▸ RECORDS FOR THE EXERCISE:
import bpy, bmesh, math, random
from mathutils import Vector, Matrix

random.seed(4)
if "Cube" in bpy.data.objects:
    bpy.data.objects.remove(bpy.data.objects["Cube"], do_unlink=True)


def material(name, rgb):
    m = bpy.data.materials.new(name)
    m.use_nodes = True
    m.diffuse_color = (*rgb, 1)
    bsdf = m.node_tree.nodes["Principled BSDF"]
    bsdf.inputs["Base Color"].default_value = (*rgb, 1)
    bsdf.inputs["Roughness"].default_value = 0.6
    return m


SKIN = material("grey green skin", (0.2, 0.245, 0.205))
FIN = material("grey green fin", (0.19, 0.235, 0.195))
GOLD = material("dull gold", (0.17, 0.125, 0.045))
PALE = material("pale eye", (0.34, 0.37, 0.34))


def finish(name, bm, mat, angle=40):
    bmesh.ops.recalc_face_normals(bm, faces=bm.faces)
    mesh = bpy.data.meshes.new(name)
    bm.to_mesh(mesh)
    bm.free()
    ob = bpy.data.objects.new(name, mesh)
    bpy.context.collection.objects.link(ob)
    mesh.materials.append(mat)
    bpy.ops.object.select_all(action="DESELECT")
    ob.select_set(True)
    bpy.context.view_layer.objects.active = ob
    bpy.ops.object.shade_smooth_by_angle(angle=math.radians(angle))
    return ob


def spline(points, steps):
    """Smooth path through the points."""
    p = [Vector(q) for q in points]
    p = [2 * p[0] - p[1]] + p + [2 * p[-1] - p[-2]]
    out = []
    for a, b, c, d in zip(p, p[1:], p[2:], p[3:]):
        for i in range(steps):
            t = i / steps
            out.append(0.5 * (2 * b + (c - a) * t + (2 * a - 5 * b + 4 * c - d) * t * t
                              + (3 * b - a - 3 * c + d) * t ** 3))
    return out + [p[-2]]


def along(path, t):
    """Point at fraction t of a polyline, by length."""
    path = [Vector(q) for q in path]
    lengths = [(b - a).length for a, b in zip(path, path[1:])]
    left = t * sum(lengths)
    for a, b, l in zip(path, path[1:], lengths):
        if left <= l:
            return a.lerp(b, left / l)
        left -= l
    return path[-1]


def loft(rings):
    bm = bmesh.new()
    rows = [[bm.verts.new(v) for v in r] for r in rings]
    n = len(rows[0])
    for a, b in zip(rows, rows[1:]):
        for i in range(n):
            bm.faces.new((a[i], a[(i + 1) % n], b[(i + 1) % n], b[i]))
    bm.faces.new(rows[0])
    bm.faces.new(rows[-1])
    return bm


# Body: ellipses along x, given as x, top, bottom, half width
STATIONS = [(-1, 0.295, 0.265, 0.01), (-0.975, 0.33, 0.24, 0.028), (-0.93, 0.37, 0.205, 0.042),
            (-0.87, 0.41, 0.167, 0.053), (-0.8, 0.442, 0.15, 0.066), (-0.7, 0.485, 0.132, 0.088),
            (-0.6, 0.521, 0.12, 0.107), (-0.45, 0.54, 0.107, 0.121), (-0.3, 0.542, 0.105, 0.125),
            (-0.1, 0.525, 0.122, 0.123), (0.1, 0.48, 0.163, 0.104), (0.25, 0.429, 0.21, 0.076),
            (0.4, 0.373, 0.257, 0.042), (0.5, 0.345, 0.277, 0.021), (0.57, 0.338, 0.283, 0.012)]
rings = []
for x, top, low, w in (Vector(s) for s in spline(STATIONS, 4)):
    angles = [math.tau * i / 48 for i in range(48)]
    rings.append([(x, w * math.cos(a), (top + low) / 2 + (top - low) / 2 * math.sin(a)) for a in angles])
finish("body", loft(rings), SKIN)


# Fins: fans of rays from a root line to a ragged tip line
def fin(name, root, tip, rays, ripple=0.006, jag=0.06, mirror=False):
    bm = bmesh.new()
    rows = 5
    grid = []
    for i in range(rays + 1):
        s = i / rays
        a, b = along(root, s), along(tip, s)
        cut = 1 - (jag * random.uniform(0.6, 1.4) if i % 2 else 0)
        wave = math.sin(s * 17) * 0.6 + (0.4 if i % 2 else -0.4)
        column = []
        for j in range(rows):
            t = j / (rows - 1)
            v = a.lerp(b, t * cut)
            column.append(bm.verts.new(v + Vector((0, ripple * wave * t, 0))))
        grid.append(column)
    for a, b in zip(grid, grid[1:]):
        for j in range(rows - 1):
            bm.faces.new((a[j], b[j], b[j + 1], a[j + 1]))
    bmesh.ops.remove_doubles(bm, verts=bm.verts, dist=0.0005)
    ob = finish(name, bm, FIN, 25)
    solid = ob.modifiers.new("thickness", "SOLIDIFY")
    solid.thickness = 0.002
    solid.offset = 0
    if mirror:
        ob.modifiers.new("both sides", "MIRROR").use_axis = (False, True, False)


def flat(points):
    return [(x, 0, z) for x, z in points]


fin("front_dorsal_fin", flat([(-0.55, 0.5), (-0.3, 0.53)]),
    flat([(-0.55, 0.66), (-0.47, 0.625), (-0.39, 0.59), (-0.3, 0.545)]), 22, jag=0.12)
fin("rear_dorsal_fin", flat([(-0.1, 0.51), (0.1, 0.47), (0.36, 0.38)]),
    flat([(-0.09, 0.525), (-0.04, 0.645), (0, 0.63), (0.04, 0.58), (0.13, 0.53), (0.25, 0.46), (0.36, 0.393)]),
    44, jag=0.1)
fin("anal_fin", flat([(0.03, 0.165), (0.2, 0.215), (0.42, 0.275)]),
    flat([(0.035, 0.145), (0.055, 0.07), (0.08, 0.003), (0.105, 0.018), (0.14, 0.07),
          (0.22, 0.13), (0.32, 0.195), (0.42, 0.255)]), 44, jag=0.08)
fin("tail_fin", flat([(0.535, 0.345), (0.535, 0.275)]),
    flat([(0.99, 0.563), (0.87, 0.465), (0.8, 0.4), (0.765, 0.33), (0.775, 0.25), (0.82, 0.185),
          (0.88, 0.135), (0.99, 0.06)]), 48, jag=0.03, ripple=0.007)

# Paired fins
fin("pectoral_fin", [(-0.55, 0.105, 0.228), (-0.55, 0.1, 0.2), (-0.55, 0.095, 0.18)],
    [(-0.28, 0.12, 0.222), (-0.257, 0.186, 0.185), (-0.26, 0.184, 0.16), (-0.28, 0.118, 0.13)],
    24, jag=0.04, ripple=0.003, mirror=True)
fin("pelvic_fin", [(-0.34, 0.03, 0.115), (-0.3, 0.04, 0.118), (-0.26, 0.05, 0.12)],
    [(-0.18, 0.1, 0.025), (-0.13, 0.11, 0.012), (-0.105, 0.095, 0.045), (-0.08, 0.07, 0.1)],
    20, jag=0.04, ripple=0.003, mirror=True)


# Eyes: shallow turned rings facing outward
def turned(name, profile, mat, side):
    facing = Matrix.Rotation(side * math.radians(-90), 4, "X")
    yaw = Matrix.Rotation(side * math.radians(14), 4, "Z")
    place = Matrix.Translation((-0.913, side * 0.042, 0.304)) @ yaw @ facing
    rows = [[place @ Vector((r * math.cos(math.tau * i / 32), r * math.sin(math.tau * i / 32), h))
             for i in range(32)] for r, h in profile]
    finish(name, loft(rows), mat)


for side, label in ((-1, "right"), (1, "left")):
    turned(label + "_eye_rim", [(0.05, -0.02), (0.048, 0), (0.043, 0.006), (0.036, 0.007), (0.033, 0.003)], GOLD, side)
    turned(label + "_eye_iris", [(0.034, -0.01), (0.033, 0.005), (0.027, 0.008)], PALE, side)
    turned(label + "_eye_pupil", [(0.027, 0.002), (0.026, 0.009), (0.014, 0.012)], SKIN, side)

▸ TO DO:
Would you give the data above again, exactly as written?

▸ TASK RESULT:
import bpy, bmesh, math, random
from mathutils import Vector, Matrix

random.seed(4)
if "Cube" in bpy.data.objects:
    bpy.data.objects.remove(bpy.data.objects["Cube"], do_unlink=True)


def material(name, rgb):
    m = bpy.data.materials.new(name)
    m.use_nodes = True
    m.diffuse_color = (*rgb, 1)
    bsdf = m.node_tree.nodes["Principled BSDF"]
    bsdf.inputs["Base Color"].default_value = (*rgb, 1)
    bsdf.inputs["Roughness"].default_value = 0.6
    return m


SKIN = material("grey green skin", (0.2, 0.245, 0.205))
FIN = material("grey green fin", (0.19, 0.235, 0.195))
GOLD = material("dull gold", (0.17, 0.125, 0.045))
PALE = material("pale eye", (0.34, 0.37, 0.34))


def finish(name, bm, mat, angle=40):
    bmesh.ops.recalc_face_normals(bm, faces=bm.faces)
    mesh = bpy.data.meshes.new(name)
    bm.to_mesh(mesh)
    bm.free()
    ob = bpy.data.objects.new(name, mesh)
    bpy.context.collection.objects.link(ob)
    mesh.materials.append(mat)
    bpy.ops.object.select_all(action="DESELECT")
    ob.select_set(True)
    bpy.context.view_layer.objects.active = ob
    bpy.ops.object.shade_smooth_by_angle(angle=math.radians(angle))
    return ob


def spline(points, steps):
    """Smooth path through the points."""
    p = [Vector(q) for q in points]
    p = [2 * p[0] - p[1]] + p + [2 * p[-1] - p[-2]]
    out = []
    for a, b, c, d in zip(p, p[1:], p[2:], p[3:]):
        for i in range(steps):
            t = i / steps
            out.append(0.5 * (2 * b + (c - a) * t + (2 * a - 5 * b + 4 * c - d) * t * t
                              + (3 * b - a - 3 * c + d) * t ** 3))
    return out + [p[-2]]


def along(path, t):
    """Point at fraction t of a polyline, by length."""
    path = [Vector(q) for q in path]
    lengths = [(b - a).length for a, b in zip(path, path[1:])]
    left = t * sum(lengths)
    for a, b, l in zip(path, path[1:], lengths):
        if left <= l:
            return a.lerp(b, left / l)
        left -= l
    return path[-1]


def loft(rings):
    bm = bmesh.new()
    rows = [[bm.verts.new(v) for v in r] for r in rings]
    n = len(rows[0])
    for a, b in zip(rows, rows[1:]):
        for i in range(n):
            bm.faces.new((a[i], a[(i + 1) % n], b[(i + 1) % n], b[i]))
    bm.faces.new(rows[0])
    bm.faces.new(rows[-1])
    return bm


# Body: ellipses along x, given as x, top, bottom, half width
STATIONS = [(-1, 0.295, 0.265, 0.01), (-0.975, 0.33, 0.24, 0.028), (-0.93, 0.37, 0.205, 0.042),
            (-0.87, 0.41, 0.167, 0.053), (-0.8, 0.442, 0.15, 0.066), (-0.7, 0.485, 0.132, 0.088),
            (-0.6, 0.521, 0.12, 0.107), (-0.45, 0.54, 0.107, 0.121), (-0.3, 0.542, 0.105, 0.125),
            (-0.1, 0.525, 0.122, 0.123), (0.1, 0.48, 0.163, 0.104), (0.25, 0.429, 0.21, 0.076),
            (0.4, 0.373, 0.257, 0.042), (0.5, 0.345, 0.277, 0.021), (0.57, 0.338, 0.283, 0.012)]
rings = []
for x, top, low, w in (Vector(s) for s in spline(STATIONS, 4)):
    angles = [math.tau * i / 48 for i in range(48)]
    rings.append([(x, w * math.cos(a), (top + low) / 2 + (top - low) / 2 * math.sin(a)) for a in angles])
finish("body", loft(rings), SKIN)


# Fins: fans of rays from a root line to a ragged tip line
def fin(name, root, tip, rays, ripple=0.006, jag=0.06, mirror=False):
    bm = bmesh.new()
    rows = 5
    grid = []
    for i in range(rays + 1):
        s = i / rays
        a, b = along(root, s), along(tip, s)
        cut = 1 - (jag * random.uniform(0.6, 1.4) if i % 2 else 0)
        wave = math.sin(s * 17) * 0.6 + (0.4 if i % 2 else -0.4)
        column = []
        for j in range(rows):
            t = j / (rows - 1)
            v = a.lerp(b, t * cut)
            column.append(bm.verts.new(v + Vector((0, ripple * wave * t, 0))))
        grid.append(column)
    for a, b in zip(grid, grid[1:]):
        for j in range(rows - 1):
            bm.faces.new((a[j], b[j], b[j + 1], a[j + 1]))
    bmesh.ops.remove_doubles(bm, verts=bm.verts, dist=0.0005)
    ob = finish(name, bm, FIN, 25)
    solid = ob.modifiers.new("thickness", "SOLIDIFY")
    solid.thickness = 0.002
    solid.offset = 0
    if mirror:
        ob.modifiers.new("both sides", "MIRROR").use_axis = (False, True, False)


def flat(points):
    return [(x, 0, z) for x, z in points]


fin("front_dorsal_fin", flat([(-0.55, 0.5), (-0.3, 0.53)]),
    flat([(-0.55, 0.66), (-0.47, 0.625), (-0.39, 0.59), (-0.3, 0.545)]), 22, jag=0.12)
fin("rear_dorsal_fin", flat([(-0.1, 0.51), (0.1, 0.47), (0.36, 0.38)]),
    flat([(-0.09, 0.525), (-0.04, 0.645), (0, 0.63), (0.04, 0.58), (0.13, 0.53), (0.25, 0.46), (0.36, 0.393)]),
    44, jag=0.1)
fin("anal_fin", flat([(0.03, 0.165), (0.2, 0.215), (0.42, 0.275)]),
    flat([(0.035, 0.145), (0.055, 0.07), (0.08, 0.003), (0.105, 0.018), (0.14, 0.07),
          (0.22, 0.13), (0.32, 0.195), (0.42, 0.255)]), 44, jag=0.08)
fin("tail_fin", flat([(0.535, 0.345), (0.535, 0.275)]),
    flat([(0.99, 0.563), (0.87, 0.465), (0.8, 0.4), (0.765, 0.33), (0.775, 0.25), (0.82, 0.185),
          (0.88, 0.135), (0.99, 0.06)]), 48, jag=0.03, ripple=0.007)

# Paired fins
fin("pectoral_fin", [(-0.55, 0.105, 0.228), (-0.55, 0.1, 0.2), (-0.55, 0.095, 0.18)],
    [(-0.28, 0.12, 0.222), (-0.257, 0.186, 0.185), (-0.26, 0.184, 0.16), (-0.28, 0.118, 0.13)],
    24, jag=0.04, ripple=0.003, mirror=True)
fin("pelvic_fin", [(-0.34, 0.03, 0.115), (-0.3, 0.04, 0.118), (-0.26, 0.05, 0.12)],
    [(-0.18, 0.1, 0.025), (-0.13, 0.11, 0.012), (-0.105, 0.095, 0.045), (-0.08, 0.07, 0.1)],
    20, jag=0.04, ripple=0.003, mirror=True)


# Eyes: shallow turned rings facing outward
def turned(name, profile, mat, side):
    facing = Matrix.Rotation(side * math.radians(-90), 4, "X")
    yaw = Matrix.Rotation(side * math.radians(14), 4, "Z")
    place = Matrix.Translation((-0.913, side * 0.042, 0.304)) @ yaw @ facing
    rows = [[place @ Vector((r * math.cos(math.tau * i / 32), r * math.sin(math.tau * i / 32), h))
             for i in range(32)] for r, h in profile]
    finish(name, loft(rows), mat)


for side, label in ((-1, "right"), (1, "left")):
    turned(label + "_eye_rim", [(0.05, -0.02), (0.048, 0), (0.043, 0.006), (0.036, 0.007), (0.033, 0.003)], GOLD, side)
    turned(label + "_eye_iris", [(0.034, -0.01), (0.033, 0.005), (0.027, 0.008)], PALE, side)
    turned(label + "_eye_pupil", [(0.027, 0.002), (0.026, 0.009), (0.014, 0.012)], SKIN, side)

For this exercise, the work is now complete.